Stevens drowns out Rondo's Kentucky talk

WALTHAM, Mass. -- The day of the NCAA men's basketball championship game will always send Boston Celtics coach Brad Stevens down memory lane and, despite two losses on that stage, he always stresses the fond memories he plucked from just getting to that point with his teams at Butler University.

What he doesn't miss: The long ramp until the late-night tip-off.

"Long. Long. You’re like, ‘Can we please just play the game,’" Stevens said before Kentucky and Connecticut meet on Monday night at AT&T Stadium in Arlington, Texas. "It’s 9:18 tip or whatever.
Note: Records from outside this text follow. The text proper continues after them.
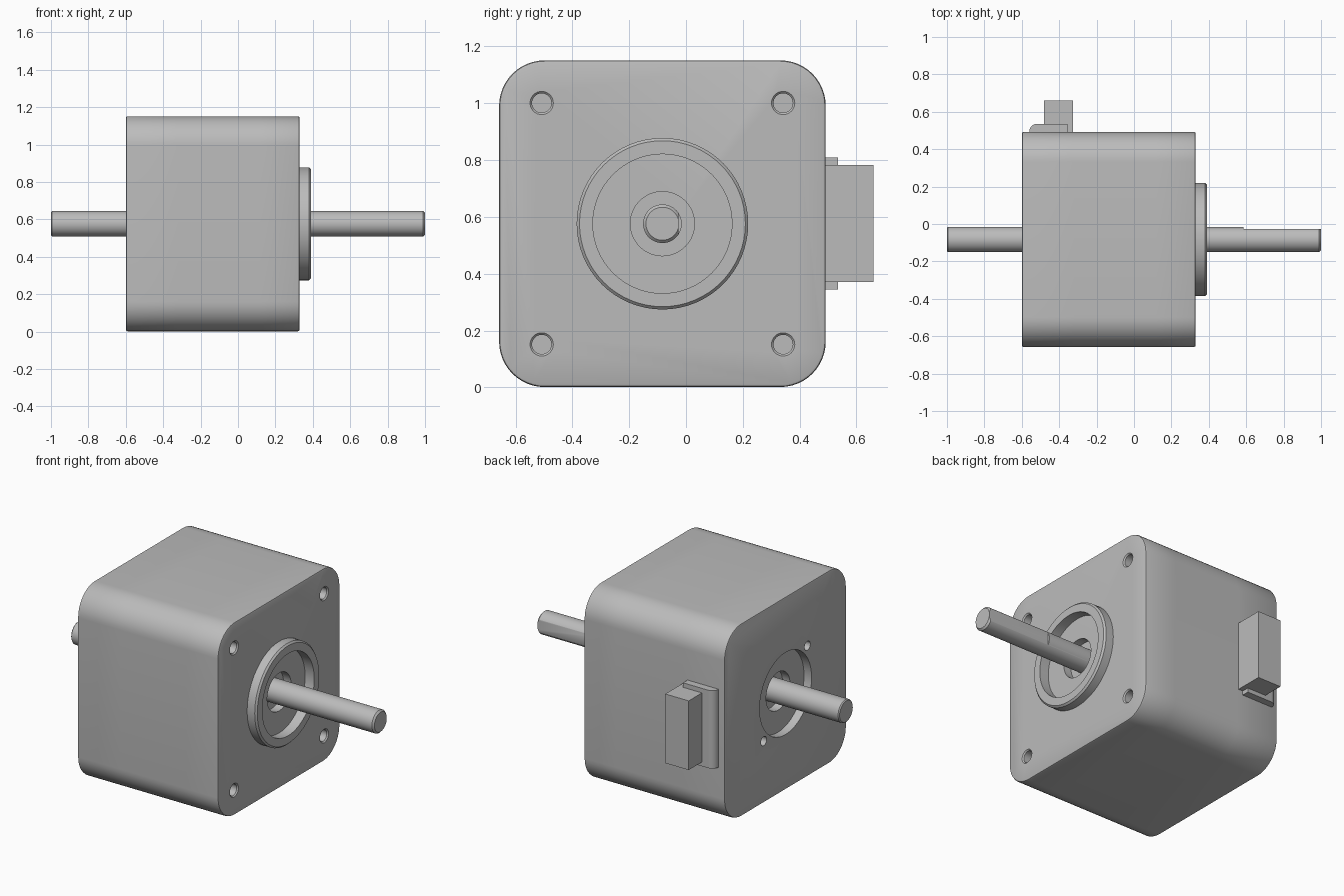
import bpy, bmesh
from math import sin, cos, pi, radians
from mathutils import Vector

if "Cube" in bpy.data.objects:
    bpy.data.objects.remove(bpy.data.objects["Cube"])

CY, CZ = -0.083, 0.576          # motor axis
HALF, CORNER = 0.575, 0.16      # body half width and corner radius
BACK, FRONT = -0.6, 0.33        # body ends along x

metal = bpy.data.materials.new("grey metal")
metal.use_nodes = True
GREY = (0.5, 0.5, 0.5, 1)
metal.diffuse_color = GREY
metal.node_tree.nodes["Principled BSDF"].inputs["Base Color"].default_value = GREY


def circle(r, n=64):
    return [(r * cos(2 * pi * i / n), r * sin(2 * pi * i / n)) for i in range(n)]


def rounded_square(inset=0.0, steps=12):
    r, c = CORNER - inset, HALF - CORNER
    pts = []
    for k, (sy, sz) in enumerate([(1, 1), (-1, 1), (-1, -1), (1, -1)]):
        for i in range(steps + 1):
            a = pi / 2 * (k + i / steps)
            pts.append((sy * c + r * cos(a), sz * c + r * sin(a)))
    return pts


def loft(name, rings, y=CY, z=CZ, closed=False):
    """Skin matching loops placed along x; closed joins last loop to first."""
    bm = bmesh.new()
    loops = [[bm.verts.new((x, y + p, z + q)) for p, q in pts] for x, pts in rings]
    pairs = list(zip(loops, loops[1:]))
    if closed:
        pairs.append((loops[-1], loops[0]))
    else:
        bm.faces.new(loops[0])
        bm.faces.new(loops[-1])
    for a, b in pairs:
        for i in range(len(a)):
            j = (i + 1) % len(a)
            bm.faces.new((a[i], a[j], b[j], b[i]))
    return finish(name, bm)


def box(name, lo, hi):
    bm = bmesh.new()
    bmesh.ops.create_cube(bm, size=1)
    lo, hi = Vector(lo), Vector(hi)
    for v in bm.verts:
        v.co = (lo + hi) / 2 + v.co * (hi - lo)
    return finish(name, bm)


def finish(name, bm):
    bmesh.ops.recalc_face_normals(bm, faces=bm.faces)
    me = bpy.data.meshes.new(name)
    bm.to_mesh(me)
    bm.free()
    ob = bpy.data.objects.new(name, me)
    bpy.context.collection.objects.link(ob)
    me.materials.append(metal)
    return ob


def apply(ob, mod):
    bpy.ops.object.select_all(action="DESELECT")
    bpy.context.view_layer.objects.active = ob
    ob.select_set(True)
    bpy.ops.object.modifier_apply(modifier=mod.name)


def cut(ob, cutter):
    cutter.hide_render = True
    mod = ob.modifiers.new("cut", "BOOLEAN")
    mod.operation, mod.solver, mod.object = "DIFFERENCE", "EXACT", cutter
    apply(ob, mod)
    bpy.data.objects.remove(cutter)


def drill(ob, x0, x1, r, y=CY, z=CZ, sink=0.0):
    """Round hole from outside x0 to depth x1, optionally with a countersunk mouth."""
    face = FRONT if x0 > 0 else BACK
    d = 1 if x1 > x0 else -1
    rings = [(x0, circle(r + sink, 32 if r < 0.1 else 64))]
    if sink:
        rings += [(face, circle(r + sink, 32)), (face + d * sink, circle(r, 32))]
    rings.append((x1, circle(r, 32 if r < 0.1 else 64)))
    cut(ob, loft("cutter", rings, y, z))


# Body: two end caps with softened rims around the middle stack
E = 0.01
SEAM_BACK, SEAM_FRONT = -0.32, 0.12
rear_cap = loft("rear_cap", [(BACK, rounded_square(E)), (BACK + 0.003, rounded_square(0.003)),
                             (BACK + E, rounded_square()), (SEAM_BACK, rounded_square())])
core = loft("middle_stack", [(SEAM_BACK, rounded_square()), (SEAM_FRONT, rounded_square())])
front_cap = loft("front_cap", [(SEAM_FRONT, rounded_square()), (FRONT - E, rounded_square()),
                               (FRONT - 0.003, rounded_square(0.003)), (FRONT, rounded_square(E))])

# Corner mounting holes and bearing bore in the front cap
for sy in (-1, 1):
    for sz in (-1, 1):
        drill(front_cap, FRONT + 0.1, FRONT - 0.12, 0.034,
              CY + sy * 0.425, CZ + sz * 0.425, sink=0.007)
drill(front_cap, FRONT + 0.1, FRONT - 0.05, 0.113)

# Recess, bearing bore and two diagonal holes in the rear cap
drill(rear_cap, BACK - 0.1, BACK + 0.05, 0.245)
drill(rear_cap, BACK - 0.1, BACK + 0.1, 0.113)
for s in (-1, 1):
    drill(rear_cap, BACK - 0.1, BACK + 0.1, 0.027, CY - s * 0.206, CZ + s * 0.206)

# Raised pilot ring
RIM = FRONT + 0.06
pilot_ring = loft("pilot_ring", [(FRONT, circle(0.302)), (RIM - E, circle(0.302)),
                                 (RIM, circle(0.302 - E)), (RIM, circle(0.245)),
                                 (FRONT, circle(0.245))], closed=True)

# Through shaft with a flat on the front end
R = 0.068
shaft = loft("shaft", [(-1, circle(R - 0.006)), (-0.994, circle(R)),
                       (0.99, circle(R)), (1, circle(R - E))])
cut(shaft, box("cutter", (0.585, -0.026, 0.4), (1.1, 0.2, 0.8)))

# Cable connector: base plate with one rounded edge, and the socket block
base = box("connector_base", (-0.56, 0.47, 0.345), (-0.355, 0.535, 0.81))
bm = bmesh.new()
bm.from_mesh(base.data)
edge = [e for e in bm.edges if all(v.co.x < -0.5 and v.co.y > 0.5 for v in e.verts)]
bmesh.ops.bevel(bm, geom=edge, offset=0.04, segments=8, profile=0.5, affect="EDGES")
bm.to_mesh(base.data)
bm.free()
socket = box("connector_socket", (-0.48, 0.47, 0.37), (-0.325, 0.66, 0.783))

# Smooth the round parts, keep edges sharp
bpy.ops.object.select_all(action="DESELECT")
for ob in (rear_cap, core, front_cap, pilot_ring, shaft, base):
    ob.select_set(True)
bpy.context.view_layer.objects.active = shaft
bpy.ops.object.shade_smooth_by_angle(angle=radians(35))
Yeah, it was a long day, but the first time our guys played in it, we were in Indianapolis, so they actually went to class in the morning. And that was probably great because it provided some normalcy -- though I don’t think class was all that normal that day, from what I heard.

"The next year, it was just a long day, but you’re anxious to play, you’re excited to play, you want to do as well as you possibly can. It’s a fun thing to experience. And both those teams will never forget it, regardless of the outcome."

Butler lost to Duke 61-59 in the 2010 title game, then fell to Connecticut 53-41 a year later.

With some Kentucky products in the Boston locker room in assistant coach Walter McCarty and captain Rajon Rondo, Stevens was asked if he's heard a lot of chatter from the former Wildcats.

"Walter has been; I haven’t heard Rondo, but I put my headphones in whenever he starts talking about Kentucky," a playful Stevens said. "No, they are excited about it. Clearly those two have a large rooting interest in tonight’s game."

Jeff Green has his own rooting interest: Kevin Ollie. The current head coach at Connecticut spent his final NBA season in 2010 with the Oklahoma City Thunder, where he played alongside Green.

"I’m cheering for [Ollie] and hope they win it all," Green said.

Did Green know that Ollie would be a head coach someday?

"Of course. He coached while he was [playing for the Thunder]," Green said. "He’s a great motivator and, as a teammate, he expected the best out of his teammates. I think he’s doing that as a coach."